Galvin’s complaint, which detailed how the alleged market-timing and late-trading scheme worked, seeks restitution and an unspecified fine, according to a report in the Boston Globe. The complaint charges that the brokers hid their trades by linking them to fake order numbers, different branch codes, misspelled or false names, and altered faxes that, although sent after the close of the markets, listed the trading price at the 4 p.m. closing.
The three former brokers, Martin Druffner, Justin Ficken and Skifter Ajro, referred to in the latest complaint as the “Druffner Group,” and office managers from the Boston office were charged with fraud related to market timing earlier this fall, but although named, were not charged in the latest complaint.
Galvin’s complaint says that executives knew about the illegal trades, but, because the commissions were so large, ignored them. However, Prudential, which said it hadn’t yet seen the complaint, nonetheless noted that it didn’t involve trading in Prudential’s own mutual funds, but Prudential brokers who were buying other mutual funds.
Prudential Securities is also under investigation by the US Securities and Exchange Commission, as well as New York Attorney General Eliot Spitzer and the National Association of Securities Dealers.
State and federal investigators continue a widespread probe of the mutual fund industry focusing on late trading and market timing.
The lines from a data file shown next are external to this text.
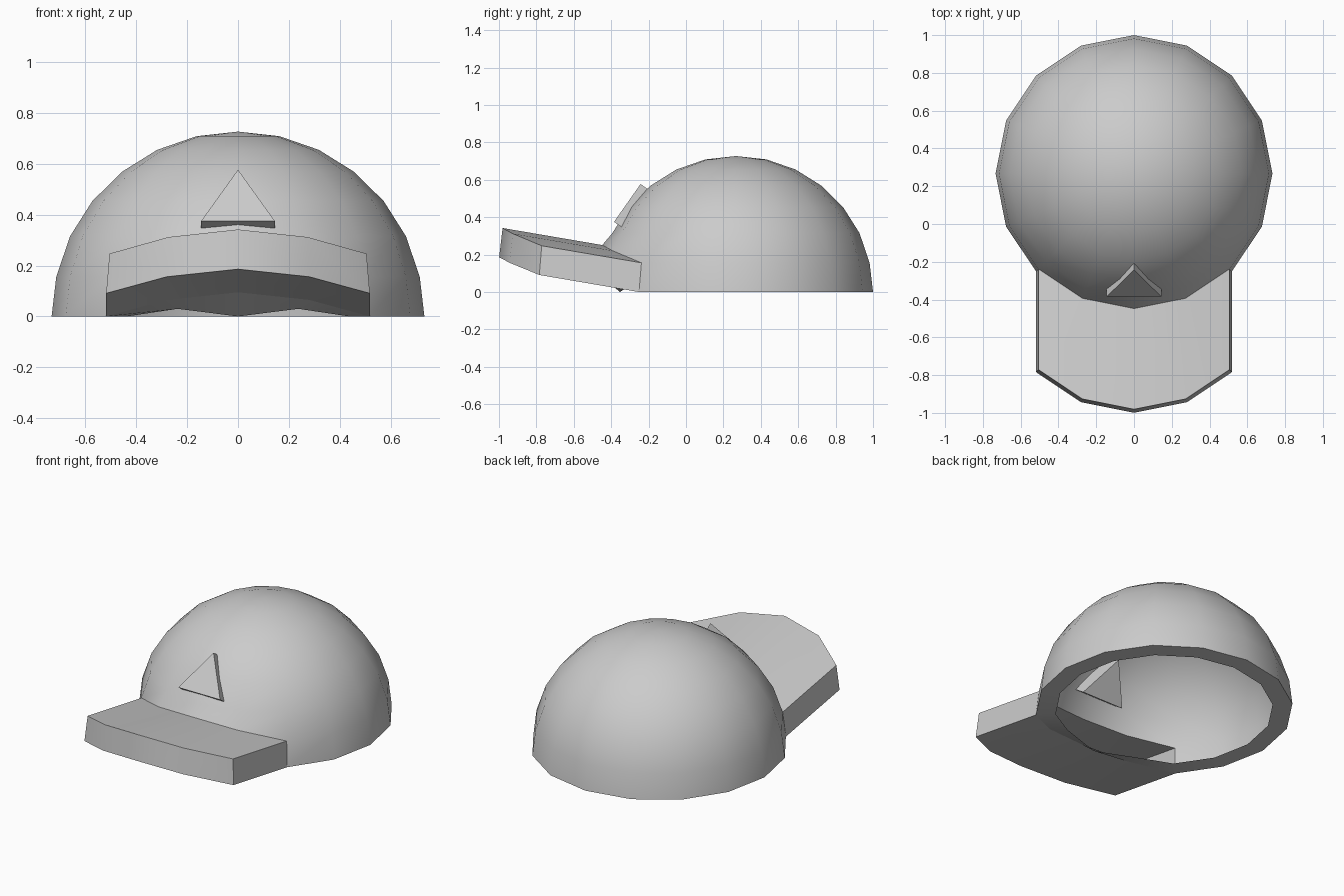
import bpy, bmesh
from math import sin, cos, pi

if "Cube" in bpy.data.objects:
    bpy.data.objects.remove(bpy.data.objects["Cube"])

SIDES, RINGS = 16, 7
R_OUT, R_IN, CY, HEIGHT = 0.733, 0.62, 0.267, 0.727
ARCH = {0: 0.095, 1: 0.065, 15: 0.065}   # lift of the front rim above the brim
RIM_Z = {1: 0.03, 15: 0.03}              # lift of the rim's inner edge


def shell_point(ring, k):
    """Point on the dome; k = 0 is the front, counted towards +x."""
    lat, lon = ring * pi / 2 / RINGS, k * 2 * pi / SIDES
    lift = ARCH.get(k % SIDES, 0) if ring < 2 else 0
    r = R_OUT * cos(lat)
    z = 0.156 if ring == 1 else HEIGHT * sin(lat)
    return (r * sin(lon), CY - r * cos(lon), z + lift)


def finish(name, bm, smooth):
    bmesh.ops.recalc_face_normals(bm, faces=bm.faces)
    mesh = bpy.data.meshes.new(name)
    bm.to_mesh(mesh)
    bm.free()
    obj = bpy.data.objects.new(name, mesh)
    bpy.context.collection.objects.link(obj)
    if smooth:
        bpy.ops.object.select_all(action='DESELECT')
        bpy.context.view_layer.objects.active = obj
        obj.select_set(True)
        bpy.ops.object.shade_smooth_by_angle(angle=pi / 5)
    return obj


# Thin dome shell, open where the brim joins
bm = bmesh.new()
rows = [[bm.verts.new(shell_point(j, k)) for k in range(SIDES)] for j in range(RINGS)]
pole = bm.verts.new((0, CY, HEIGHT))
for k in range(SIDES):
    n = (k + 1) % SIDES
    for j in range(RINGS - 1):
        if j == 0 and k in (14, 15, 0, 1):
            continue
        bm.faces.new((rows[j][k], rows[j][n], rows[j + 1][n], rows[j + 1][k]))
    bm.faces.new((rows[-1][k], rows[-1][n], pole))

# Flat rim turned inwards along the bottom edge
inner = []
for k in range(SIDES):
    a = k * 2 * pi / SIDES
    inner.append(bm.verts.new((R_IN * sin(a), CY - R_IN * cos(a), RIM_Z.get(k, 0))))
for k in range(SIDES):
    n = (k + 1) % SIDES
    bm.faces.new((rows[0][k], inner[k], inner[n], rows[0][n]))
finish("dome", bm, True)

# Arched brim: the front strip of the dome pushed forward, open at the back
bm = bmesh.new()
push = lambda p: (p[0], p[1] - 0.533, p[2] + 0.091)
columns = []
for k in range(-2, 3):
    low, high = shell_point(0, k), shell_point(1, k)
    columns.append([bm.verts.new(p) for p in (high, push(high), push(low), low)])
for a, b in zip(columns, columns[1:]):
    for i in range(3):
        bm.faces.new((a[i], a[i + 1], b[i + 1], b[i]))
bm.faces.new(columns[0])
bm.faces.new(columns[-1])
finish("brim", bm, True)

# Triangular badge passing through the front wall
bm = bmesh.new()
front = [bm.verts.new(p) for p in
         ((-0.145, -0.385, 0.375), (0.145, -0.385, 0.375), (0, -0.243, 0.577))]
back = [bm.verts.new((v.co.x, v.co.y + 0.108, v.co.z - 0.075)) for v in front]
bm.faces.new(front)
bm.faces.new(back[::-1])
for i in range(3):
    m = (i + 1) % 3
    bm.faces.new((front[i], back[i], back[m], front[m]))
finish("front_badge", bm, False)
A copy of Galvin’s complaint is at http://www.state.ma.us/sec/sct/sctpru/pruidx.htm .